1. Define Specific Exercise Objectives Upfront
Exercising for the sake of exercising is a waste of time. Make sure that there are clear and concrete objectives and goals set up front that will help determine the ultimate success of an exercise. One objective may be as simple as, "Verify our stated recovery time and recovery point objectives." You could orient other objectives around training, such as, "Familiarize the database administrators with the plans for recovering Oracle."
2. Include Business Stakeholders
Business owners play a vital role in your DR exercises, and you need to involve them from the start of the exercise until you have recovered all services. Business stakeholders should verify the successful recovery of services. This has the dual benefit of ensuring that you have properly recovered business processes with all of their critical components as well as ensuring that business stakeholders know what to expect in terms of recovery capabilities and performance at the recovery site during an actual declaration.
3. Rotate Staff Responsibilities
It's important that the person who wrote the DR plan is not the same person who executes the test, as it is unlikely that that individual would be available in a real disaster. Some companies Forrester interviewed went so far as to have employees with little specific knowledge of a system executing those tests, such as a system administrator running the database DR test. An important secondary benefit of a DR exercise is training; by assigning staff to take on new roles during exercises, you are essentially cross-training staff in different areas.
4. Develop Specific Risk Scenarios For Your Exercises

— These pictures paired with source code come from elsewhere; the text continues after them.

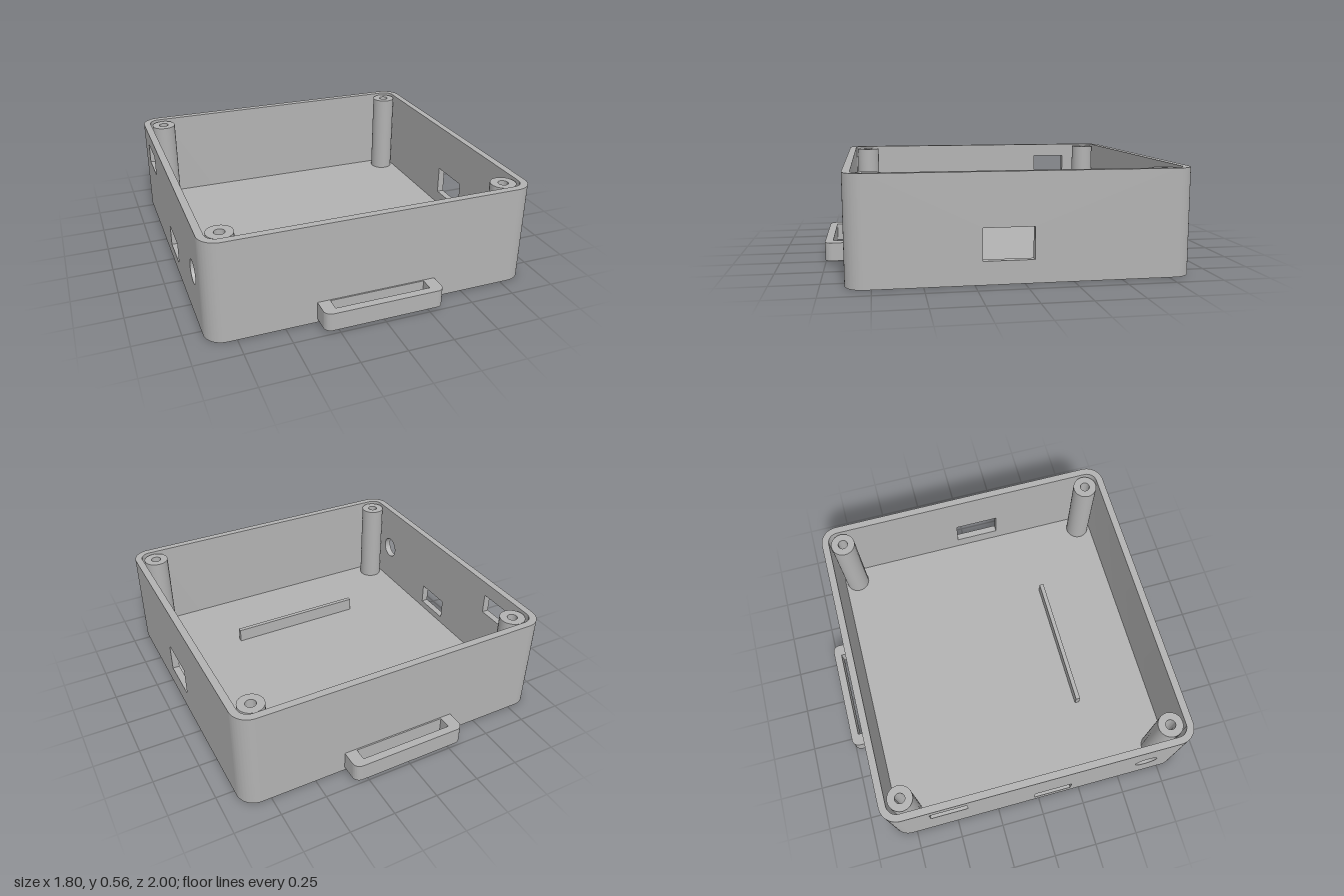
import * as THREE from 'three';
import { toCreasedNormals } from 'three/addons/utils/BufferGeometryUtils.js';

const W = 0.9, D = 0.88, H = 0.56, R = 0.1, T = 0.04; // half width, half depth, height, corner radius, wall
const CX = W - R, CZ = D - R;

const extrude = (shape, depth) => toCreasedNormals(
  new THREE.ExtrudeGeometry(shape, { depth, bevelEnabled: false, curveSegments: 12 }), 0.5);

// Extrude a plan shape (x, -z) upwards from y0 to y1
const slab = (shape, y0, y1) => extrude(shape, y1 - y0).rotateX(-Math.PI / 2).translate(0, y0, 0);

function rectPath(Type, x0, y0, x1, y1) {
  const p = new Type();
  p.moveTo(x0, y0).lineTo(x1, y0).lineTo(x1, y1).lineTo(x0, y1).closePath();
  return p;
}

// Side wall panel drawn in (z, y), with holes, outer or inner face at x
function sidePanel(x, holes) {
  const s = rectPath(THREE.Shape, -CZ, T, CZ, H);
  s.holes.push(...holes);
  return extrude(s, T).rotateY(-Math.PI / 2).translate(x, 0, 0);
}

export function createModel() {
  const model = new THREE.Group();
  const grey = new THREE.MeshStandardMaterial({ color: 0xb2b2b2 });
  grey.name = 'grey plastic';
  const add = (name, geometry) => {
    const m = new THREE.Mesh(geometry, grey);
    m.name = name;
    model.add(m);
    return m;
  };

  // Floor with rounded corners
  const floor = new THREE.Shape();
  floor.absarc(CX, CZ, R, 0, Math.PI / 2);
  floor.absarc(-CX, CZ, R, Math.PI / 2, Math.PI);
  floor.absarc(-CX, -CZ, R, Math.PI, Math.PI * 1.5);
  floor.absarc(CX, -CZ, R, Math.PI * 1.5, Math.PI * 2);
  add('floor', slab(floor, 0, T));

  // Front and back walls, each wrapping round two corners
  const wall = new THREE.Shape();
  wall.absarc(CX, CZ, R, 0, Math.PI / 2);
  wall.absarc(-CX, CZ, R, Math.PI / 2, Math.PI);
  wall.absarc(-CX, CZ, R - T, Math.PI, Math.PI / 2, true);
  wall.absarc(CX, CZ, R - T, Math.PI / 2, 0, true);
  wall.closePath();
  const wallGeo = slab(wall, T, H);
  add('backWall', wallGeo);
  add('frontWall', wallGeo).rotation.y = Math.PI;

  // Side walls with connector openings
  add('leftWall', sidePanel(W, [rectPath(THREE.Path, -0.05, 0.12, 0.21, 0.285)]));
  const round = new THREE.Path();
  round.absarc(0.63, 0.28, 0.065, 0, Math.PI * 2);
  add('rightWall', sidePanel(-W + T, [
    rectPath(THREE.Path, -0.03, 0.08, 0.19, 0.2),
    rectPath(THREE.Path, -0.635, 0.36, -0.425, 0.478),
    round,
  ]));

  // Corner screw posts with blind holes
  const profile = [[0.07, T], [0.07, 0.55], [0.028, 0.55], [0.028, 0.25], [0, 0.25]]
    .map(([x, y]) => new THREE.Vector2(x, y));
  const postGeo = toCreasedNormals(new THREE.LatheGeometry(profile, 32), 0.5);
  for (const sx of [-1, 1]) for (const sz of [-1, 1])
    add('screwPost', postGeo).position.set(sx * 0.78, 0, sz * 0.76);

  // Low rib on the floor
  add('floorRib', new THREE.BoxGeometry(0.8, 0.08, 0.025).translate(0, T + 0.04, 0.393));

  // Strap loops at back and front
  const loop = new THREE.Shape();
  loop.moveTo(-0.33, 0.87);
  loop.lineTo(0.33, 0.87);
  loop.absarc(0.29, 0.96, 0.04, 0, Math.PI / 2);
  loop.absarc(-0.29, 0.96, 0.04, Math.PI / 2, Math.PI);
  loop.closePath();
  loop.holes.push(rectPath(THREE.Path, -0.263, 0.888, 0.263, 0.957));
  const loopGeo = slab(loop, 0.02, 0.12);
  add('backStrapLoop', loopGeo);
  add('frontStrapLoop', loopGeo).rotation.y = Math.PI;

  return model;
}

Many enterprises conduct their DR exercises without specific scenarios; they tell the response team to assume the data center is "a smoking hole." It is important, however, to define specific risk scenarios even for DR testing for two main reasons: 1) It provides a more realistic situation for the response team to react to, and 2) different scenarios require different actions from the IT staff. For example, the DR plan for a short outage at the primary data center that only requires resuming operations would be different from a long-term outage that requires failover (and eventually failback), which in turn would be different from scenarios where only portions of the IT infrastructure were down.